_WHAT IS REQUIRED_.
What lines of the data include the string "faces"? Copy them all.

_RECORDS FOR THE EXERCISE_.

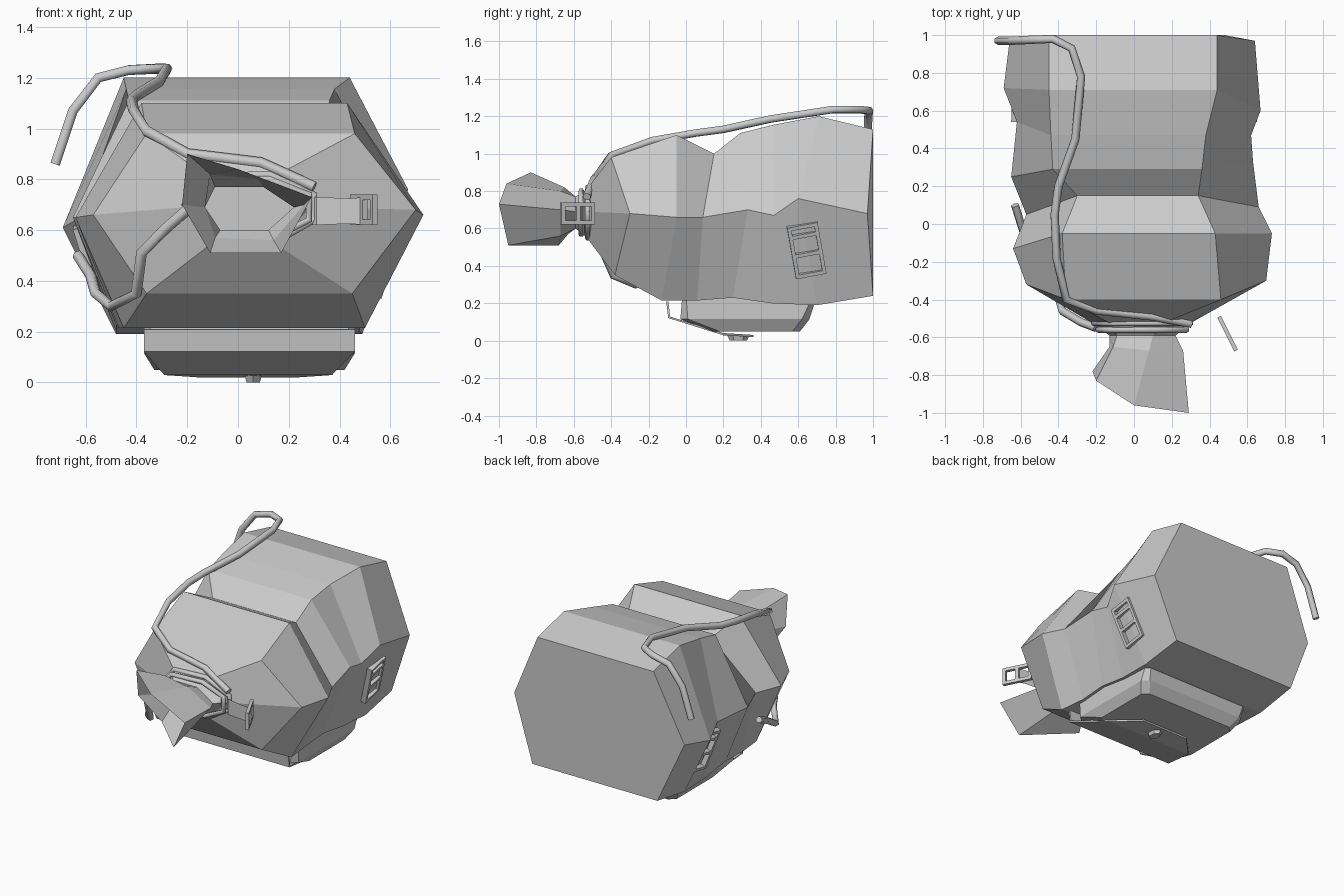
import bpy, bmesh
from mathutils import Vector, Matrix

if "Cube" in bpy.data.objects:
    bpy.data.objects.remove(bpy.data.objects["Cube"])


def add_mesh(name, bm):
    bmesh.ops.recalc_face_normals(bm, faces=bm.faces)
    me = bpy.data.meshes.new(name)
    bm.to_mesh(me)
    bm.free()
    ob = bpy.data.objects.new(name, me)
    bpy.context.collection.objects.link(ob)
    return ob


def loft(name, rings, cap_start=True, cap_end=True):
    bm = bmesh.new()
    vs = [[bm.verts.new(p) for p in r] for r in rings]
    for a, b in zip(vs, vs[1:]):
        n = len(a)
        for i in range(n):
            bm.faces.new((a[i], a[(i + 1) % n], b[(i + 1) % n], b[i]))
    if cap_start:
        bm.faces.new(vs[0])
    if cap_end:
        bm.faces.new(vs[-1])
    return add_mesh(name, bm)


def strip(name, rows, thick=0.0):
    bm = bmesh.new()
    vs = [[bm.verts.new(p) for p in r] for r in rows]
    for a, b in zip(vs, vs[1:]):
        bm.faces.new((a[0], a[1], b[1], b[0]))
    ob = add_mesh(name, bm)
    if thick:
        m = ob.modifiers.new("thickness", 'SOLIDIFY')
        m.thickness = thick
        m.offset = 0
    return ob


def rope(name, pts, r=0.022, cyclic=False):
    cu = bpy.data.curves.new(name, 'CURVE')
    cu.dimensions = '3D'
    cu.bevel_depth = r
    cu.bevel_resolution = 1
    cu.use_fill_caps = True
    sp = cu.splines.new('POLY')
    sp.points.add(len(pts) - 1)
    for p, co in zip(sp.points, pts):
        p.co = (*co, 1)
    sp.use_cyclic_u = cyclic
    ob = bpy.data.objects.new(name, cu)
    bpy.context.collection.objects.link(ob)
    return ob


def buckle(name, centre, u, v, w, h, t, bars, rim):
    """Rectangular frame with cross bars; bars are (position along u or v, axis)."""
    u, v = Vector(u).normalized(), Vector(v).normalized()
    n = u.cross(v).normalized()
    v = n.cross(u)
    base = Matrix((u, v, n)).transposed().to_4x4()
    base.translation = Vector(centre)
    parts = [(-w / 2 + rim / 2, 0, rim, h), (w / 2 - rim / 2, 0, rim, h)]
    parts += [(0, s * (h / 2 - rim / 2), w, rim) for s in (-1, 1)]
    parts += [(0, p, w, rim) if ax == 'v' else (p, 0, rim, h) for p, ax in bars]
    bm = bmesh.new()
    for x, y, sx, sy in parts:
        bmesh.ops.create_cube(bm, size=1, matrix=base @ Matrix.Translation((x, y, 0))
                              @ Matrix.Diagonal((sx, sy, t, 1)))
    return add_mesh(name, bm)


# Sack body: hexagonal rings from the back to the tied neck
# each (y, z, x_left, x_right) for top and bottom edges, (x, y, z) for side corners
top = [(1.0, 1.13, -.45, .44), (.71, 1.20, -.45, .44), (.47, 1.155, -.44, .38),
       (.29, 1.11, -.43, .36), (.15, 1.0, -.30, .34), (-.05, 1.10, -.38, .43),
       (-.40, .98, -.36, .46), (-.53, .81, -.12, .14)]
bottom = [(1.0, .24, -.48, .48), (.70, .19, -.48, .49), (.46, .20, -.48, .48),
          (.25, .23, -.48, .48), (.06, .215, -.47, .48), (-.13, .215, -.45, .50),
          (-.38, .35, -.36, .45), (-.53, .55, -.10, .14)]
right = [(.64, .97, .68), (.67, .60, .76), (.62, .47, .67), (.63, .33, .70),
         (.66, .09, .66), (.73, -.05, .66), (.70, -.30, .68), (.29, -.53, .69)]
left = [(-.66, .96, .66), (-.69, .72, .61), (-.62, .54, .65), (-.65, .25, .65),
        (-.57, .05, .65), (-.64, -.13, .65), (-.57, -.32, .66), (-.21, -.53, .69)]
rings = [[(t[2], t[0], t[1]), (t[3], t[0], t[1]), r, (b[3], b[0], b[1]), (b[2], b[0], b[1]), l]
         for t, b, r, l in zip(top, bottom, right, left)]
loft("sack_body", rings)

# Flared mouth in front of the tie
loft("sack_mouth", [
    rings[-1],
    [(-.09, -.59, .77), (.10, -.59, .77), (.22, -.59, .69), (.12, -.59, .60), (-.07, -.59, .60), (-.13, -.59, .69)],
    [(-.11, -.65, .82), (.08, -.67, .80), (.26, -.67, .70), (.14, -.67, .56), (-.09, -.63, .57), (-.13, -.65, .69)],
    [(-.20, -.83, .90), (0, -.96, .84), (.29, -1.0, .73), (.17, -.95, .51), (-.11, -.68, .51), (-.22, -.78, .70)],
], False, False)

# Pocket underneath with flap and button
def rect(x0, x1, y0, y1, z, c):
    return [(x0 + c, y0, z), (x1 - c, y0, z), (x1, y0 + c, z), (x1, y1 - c, z),
            (x1 - c, y1, z), (x0 + c, y1, z), (x0, y1 - c, z), (x0, y0 + c, z)]

loft("pocket", [rect(-.37, .46, -.02, .70, .24, .02), rect(-.37, .46, -.03, .66, .115, .04),
                rect(-.33, .42, .14, .61, .05, .04)])
strip("pocket_flap", [[(x0, y, z), (x1, y, z)] for x0, x1, y, z in
                      [(-.37, .46, -.10, .21), (-.37, .46, -.09, .125),
                       (-.29, .37, .20, .035), (-.14, .22, .36, .025)]], .012)
bm = bmesh.new()
bmesh.ops.create_cone(bm, cap_ends=True, segments=6, radius1=.03, radius2=.04, depth=.03,
                      matrix=Matrix.Translation((.06, .28, .015)) @ Matrix.Diagonal((1, 1.5, 1, 1)))
add_mesh("pocket_button", bm)

# Long rope over the top, hanging off the back corner
rope("long_rope", [(-.72, .97, .86), (-.65, .97, 1.07), (-.55, .975, 1.20), (-.43, .98, 1.23),
                   (-.33, .93, 1.235), (-.28, .78, 1.235), (-.31, .45, 1.185), (-.40, .20, 1.13),
                   (-.42, .05, 1.11), (-.41, -.18, 1.07), (-.36, -.40, .99), (-.20, -.46, .90),
                   (.09, -.49, .865), (.30, -.53, .77)])

# Short rope running down the left side
rope("short_rope", [(-.20, -.55, .68), (-.28, -.52, .61), (-.38, -.46, .51), (-.40, -.39, .35),
                    (-.50, -.27, .30), (-.56, -.18, .35), (-.58, -.06, .42), (-.63, .10, .50)])

# Tie wrapped around the neck
for i, y in enumerate((-.525, -.56)):
    g = .02 * i
    rope("neck_tie", [(-.21 + g, y, .70), (-.12, y, .81 - g), (.12, y, .82 - g), (.30 - g, y, .74),
                      (.30 - g, y, .64), (.14, y, .55 + g), (-.10, y, .55 + g)], .016, True)

# Closing strap and its buckle
strip("strap", [[(x, y, .675 - h), (x, y, .675 + h)] for x, y, h in
                [(.29, -.53, .055), (.31, -.55, .055), (.44, -.57, .05), (.50, -.58, .055)]])
buckle("strap_buckle", (.495, -.58, .68), (.09, -.18, 0), (0, 0, 1), .20, .12, .022,
       [(0, 'u')], .022)

# Side buckles, one on each lower flank
for name, s in (("right", 1), ("left", -1)):
    buckle(name + "_buckle", (s * .588, .645, .485), (-s * .005, .16, .03), (s * .085, -.05, .27),
           .165, .29, .035, [(-.02, 'v'), (.085, 'v')], .02)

_EXERCISE ANSWER_.
    bmesh.ops.recalc_face_normals(bm, faces=bm.faces)
            bm.faces.new((a[i], a[(i + 1) % n], b[(i + 1) % n], b[i]))
        bm.faces.new(vs[0])
        bm.faces.new(vs[-1])
        bm.faces.new((a[0], a[1], b[1], b[0]))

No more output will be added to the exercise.